When hotels or private homes are developed, soil is usually taken from more fertile areas inside the island and transported to the development.
This costs money and threatens the ecological functioning of the areas where it is being extracted. We need to create our own soil, which also helps to deal with the issue of waste management.
For the Melia composting project, we are applying a technique where a good compost mix should contain a ratio of 40% nitrogen and 60% carbon. It is first turned every four days and then every second day. The temperature should not exceed 65 degrees Celsius in the compost heap, as this guarantees the highest amount of soil biology at the end of the process. After 18 days the compost is finished and then sieved. The finer materials are fed to worms, which enhances the compost with plant growth hormones to create more fertile soils for the development. Once multiplying in large quantities, these worms can also be fed to poultry (ducks, chicken, geese), or sold to fishermen. The bigger materials that are sieved out are used as mulch. Composting not only prevents the organic materials becoming useless when they are mixed with all other kinds of wastes in landfills, or even become hazardous when they are burned. Instead they are turned into a resource that provides the basis for a new development to raise its green infrastructure without extracting soil from other areas of the island.

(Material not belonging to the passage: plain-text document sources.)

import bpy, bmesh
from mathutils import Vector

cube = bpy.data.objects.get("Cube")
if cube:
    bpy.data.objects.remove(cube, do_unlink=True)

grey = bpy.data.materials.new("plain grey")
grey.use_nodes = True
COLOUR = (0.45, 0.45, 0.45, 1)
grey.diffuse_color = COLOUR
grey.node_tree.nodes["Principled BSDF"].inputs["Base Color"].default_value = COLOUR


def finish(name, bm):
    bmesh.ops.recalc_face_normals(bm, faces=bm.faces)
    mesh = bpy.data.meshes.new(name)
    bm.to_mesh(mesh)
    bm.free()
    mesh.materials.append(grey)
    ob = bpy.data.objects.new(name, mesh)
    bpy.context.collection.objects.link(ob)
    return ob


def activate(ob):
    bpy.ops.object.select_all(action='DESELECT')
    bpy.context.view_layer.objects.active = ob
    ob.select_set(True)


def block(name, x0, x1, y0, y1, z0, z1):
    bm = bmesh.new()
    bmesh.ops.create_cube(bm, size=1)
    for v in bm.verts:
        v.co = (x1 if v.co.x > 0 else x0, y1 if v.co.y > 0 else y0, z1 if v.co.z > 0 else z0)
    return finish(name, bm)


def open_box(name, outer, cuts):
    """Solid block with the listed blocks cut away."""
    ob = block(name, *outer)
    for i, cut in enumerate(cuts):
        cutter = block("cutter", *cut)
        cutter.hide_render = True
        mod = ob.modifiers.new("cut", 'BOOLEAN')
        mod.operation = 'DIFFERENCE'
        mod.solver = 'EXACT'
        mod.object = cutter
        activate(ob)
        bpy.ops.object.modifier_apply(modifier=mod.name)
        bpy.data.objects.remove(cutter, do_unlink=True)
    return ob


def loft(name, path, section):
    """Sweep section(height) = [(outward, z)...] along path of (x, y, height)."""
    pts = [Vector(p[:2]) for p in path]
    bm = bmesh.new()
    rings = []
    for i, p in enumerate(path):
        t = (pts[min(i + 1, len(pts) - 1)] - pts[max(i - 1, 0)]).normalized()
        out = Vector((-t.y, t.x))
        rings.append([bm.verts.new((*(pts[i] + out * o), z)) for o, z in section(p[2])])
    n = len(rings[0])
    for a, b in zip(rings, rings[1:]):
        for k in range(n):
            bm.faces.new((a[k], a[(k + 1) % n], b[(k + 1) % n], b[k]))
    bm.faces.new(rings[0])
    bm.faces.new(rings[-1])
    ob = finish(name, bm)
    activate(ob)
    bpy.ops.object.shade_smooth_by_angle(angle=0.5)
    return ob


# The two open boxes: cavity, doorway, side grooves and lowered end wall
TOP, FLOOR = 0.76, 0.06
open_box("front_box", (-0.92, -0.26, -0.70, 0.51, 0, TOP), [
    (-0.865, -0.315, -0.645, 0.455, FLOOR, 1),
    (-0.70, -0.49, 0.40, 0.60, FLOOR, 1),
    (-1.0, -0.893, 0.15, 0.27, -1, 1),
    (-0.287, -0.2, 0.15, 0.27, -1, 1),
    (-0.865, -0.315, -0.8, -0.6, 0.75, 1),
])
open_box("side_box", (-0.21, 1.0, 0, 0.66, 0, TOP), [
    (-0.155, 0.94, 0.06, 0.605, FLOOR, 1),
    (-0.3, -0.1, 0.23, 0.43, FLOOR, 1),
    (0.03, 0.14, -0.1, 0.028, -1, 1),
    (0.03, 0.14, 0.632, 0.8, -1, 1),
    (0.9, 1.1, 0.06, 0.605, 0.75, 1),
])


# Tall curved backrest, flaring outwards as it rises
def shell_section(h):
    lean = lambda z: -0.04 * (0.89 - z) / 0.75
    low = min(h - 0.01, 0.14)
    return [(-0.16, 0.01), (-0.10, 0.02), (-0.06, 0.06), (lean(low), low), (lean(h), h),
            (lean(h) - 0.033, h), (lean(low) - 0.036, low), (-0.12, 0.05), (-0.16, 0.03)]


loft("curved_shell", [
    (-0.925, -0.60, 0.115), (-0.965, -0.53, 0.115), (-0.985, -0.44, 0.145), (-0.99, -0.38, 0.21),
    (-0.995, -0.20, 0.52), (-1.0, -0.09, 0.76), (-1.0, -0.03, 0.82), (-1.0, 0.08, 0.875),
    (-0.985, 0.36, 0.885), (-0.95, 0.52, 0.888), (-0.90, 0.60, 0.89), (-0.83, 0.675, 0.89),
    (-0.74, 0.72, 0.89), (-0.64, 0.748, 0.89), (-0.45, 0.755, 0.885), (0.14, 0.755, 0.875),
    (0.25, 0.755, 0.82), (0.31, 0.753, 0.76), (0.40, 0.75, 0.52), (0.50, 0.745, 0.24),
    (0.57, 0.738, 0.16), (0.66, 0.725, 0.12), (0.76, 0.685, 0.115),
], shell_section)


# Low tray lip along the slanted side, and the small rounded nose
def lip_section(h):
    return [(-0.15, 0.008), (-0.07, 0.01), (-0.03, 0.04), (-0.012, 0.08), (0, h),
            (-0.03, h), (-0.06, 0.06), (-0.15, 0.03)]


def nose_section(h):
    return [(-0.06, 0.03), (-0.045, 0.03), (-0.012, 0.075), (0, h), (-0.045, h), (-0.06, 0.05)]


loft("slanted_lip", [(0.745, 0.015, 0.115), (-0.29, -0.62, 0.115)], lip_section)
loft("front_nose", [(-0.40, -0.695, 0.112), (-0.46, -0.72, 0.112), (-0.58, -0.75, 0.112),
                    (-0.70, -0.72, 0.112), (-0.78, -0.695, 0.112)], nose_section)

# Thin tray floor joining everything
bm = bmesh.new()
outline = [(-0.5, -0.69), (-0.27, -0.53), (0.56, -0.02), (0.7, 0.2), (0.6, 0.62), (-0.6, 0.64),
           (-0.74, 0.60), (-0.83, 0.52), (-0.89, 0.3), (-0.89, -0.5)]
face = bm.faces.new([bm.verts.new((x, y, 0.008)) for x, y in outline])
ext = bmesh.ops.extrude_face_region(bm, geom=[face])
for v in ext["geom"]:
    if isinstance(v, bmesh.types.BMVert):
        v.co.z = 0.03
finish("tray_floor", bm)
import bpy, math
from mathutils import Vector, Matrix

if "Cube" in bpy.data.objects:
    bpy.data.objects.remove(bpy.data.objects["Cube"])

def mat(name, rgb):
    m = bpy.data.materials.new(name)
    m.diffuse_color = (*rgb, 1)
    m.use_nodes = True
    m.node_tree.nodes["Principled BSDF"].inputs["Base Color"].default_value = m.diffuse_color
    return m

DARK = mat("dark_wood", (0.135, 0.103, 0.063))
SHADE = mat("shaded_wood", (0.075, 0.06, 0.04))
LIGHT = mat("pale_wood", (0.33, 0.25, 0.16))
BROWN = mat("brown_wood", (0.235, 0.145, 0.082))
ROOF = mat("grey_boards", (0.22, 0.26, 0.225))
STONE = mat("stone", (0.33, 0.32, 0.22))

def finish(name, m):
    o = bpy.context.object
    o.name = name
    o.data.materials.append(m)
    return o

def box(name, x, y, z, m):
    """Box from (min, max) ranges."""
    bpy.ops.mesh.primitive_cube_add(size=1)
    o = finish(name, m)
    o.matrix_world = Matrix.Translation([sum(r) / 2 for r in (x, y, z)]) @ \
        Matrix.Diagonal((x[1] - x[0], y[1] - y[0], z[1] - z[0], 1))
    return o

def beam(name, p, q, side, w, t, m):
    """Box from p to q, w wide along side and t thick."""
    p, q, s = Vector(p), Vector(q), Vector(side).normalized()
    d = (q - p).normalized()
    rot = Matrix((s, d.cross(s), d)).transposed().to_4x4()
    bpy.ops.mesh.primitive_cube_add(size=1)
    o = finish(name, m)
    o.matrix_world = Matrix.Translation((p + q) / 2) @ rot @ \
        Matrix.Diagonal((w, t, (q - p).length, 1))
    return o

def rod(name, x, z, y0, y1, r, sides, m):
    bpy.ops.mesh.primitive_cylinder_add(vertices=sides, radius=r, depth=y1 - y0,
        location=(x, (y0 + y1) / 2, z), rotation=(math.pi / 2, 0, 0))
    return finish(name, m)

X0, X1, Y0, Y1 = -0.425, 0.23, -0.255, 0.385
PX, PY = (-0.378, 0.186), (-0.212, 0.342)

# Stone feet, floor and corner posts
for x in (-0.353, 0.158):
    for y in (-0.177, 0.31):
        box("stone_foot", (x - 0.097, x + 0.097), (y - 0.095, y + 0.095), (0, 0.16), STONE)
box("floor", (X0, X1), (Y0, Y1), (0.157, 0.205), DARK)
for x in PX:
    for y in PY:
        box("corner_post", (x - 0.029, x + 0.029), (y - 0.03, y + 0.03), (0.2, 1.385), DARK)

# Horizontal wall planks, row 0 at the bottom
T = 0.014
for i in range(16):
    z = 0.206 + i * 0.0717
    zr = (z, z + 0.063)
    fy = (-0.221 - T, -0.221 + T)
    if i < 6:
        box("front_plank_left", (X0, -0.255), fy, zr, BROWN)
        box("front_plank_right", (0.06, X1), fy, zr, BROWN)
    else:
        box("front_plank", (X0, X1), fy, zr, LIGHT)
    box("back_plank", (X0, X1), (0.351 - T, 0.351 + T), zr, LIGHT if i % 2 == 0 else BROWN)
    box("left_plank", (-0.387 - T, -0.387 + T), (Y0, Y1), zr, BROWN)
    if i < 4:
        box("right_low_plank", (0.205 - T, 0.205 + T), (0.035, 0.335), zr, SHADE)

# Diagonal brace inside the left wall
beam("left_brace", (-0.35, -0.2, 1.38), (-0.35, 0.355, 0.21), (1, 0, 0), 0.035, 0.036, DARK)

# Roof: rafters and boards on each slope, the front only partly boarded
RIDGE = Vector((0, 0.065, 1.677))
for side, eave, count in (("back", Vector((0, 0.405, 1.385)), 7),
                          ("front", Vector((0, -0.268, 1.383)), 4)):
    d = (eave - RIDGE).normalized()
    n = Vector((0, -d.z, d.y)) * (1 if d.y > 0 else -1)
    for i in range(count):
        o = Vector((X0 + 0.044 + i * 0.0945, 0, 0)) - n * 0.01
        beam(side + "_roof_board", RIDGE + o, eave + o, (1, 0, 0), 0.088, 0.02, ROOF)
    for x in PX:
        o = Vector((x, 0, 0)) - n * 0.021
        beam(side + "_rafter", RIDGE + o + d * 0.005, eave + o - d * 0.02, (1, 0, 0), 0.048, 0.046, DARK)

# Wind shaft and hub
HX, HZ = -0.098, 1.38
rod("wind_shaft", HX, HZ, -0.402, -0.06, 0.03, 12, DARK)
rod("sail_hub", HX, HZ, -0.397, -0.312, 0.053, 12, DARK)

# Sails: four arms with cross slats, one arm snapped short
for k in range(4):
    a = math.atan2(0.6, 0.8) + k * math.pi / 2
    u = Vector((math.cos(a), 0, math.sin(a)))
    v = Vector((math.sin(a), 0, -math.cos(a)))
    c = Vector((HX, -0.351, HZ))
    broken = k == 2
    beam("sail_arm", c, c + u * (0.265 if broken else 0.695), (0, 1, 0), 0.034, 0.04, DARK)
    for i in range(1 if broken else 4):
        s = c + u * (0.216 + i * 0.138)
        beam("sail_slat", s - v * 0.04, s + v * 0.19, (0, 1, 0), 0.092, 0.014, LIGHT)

By using these natural methods to build soil instead of using chemical fertilizer, and by providing plant diversity, beneficial birds and insects will be attracted that will help to achieve the balance of the system.
"Look deep into Nature, and then you will understand everything better."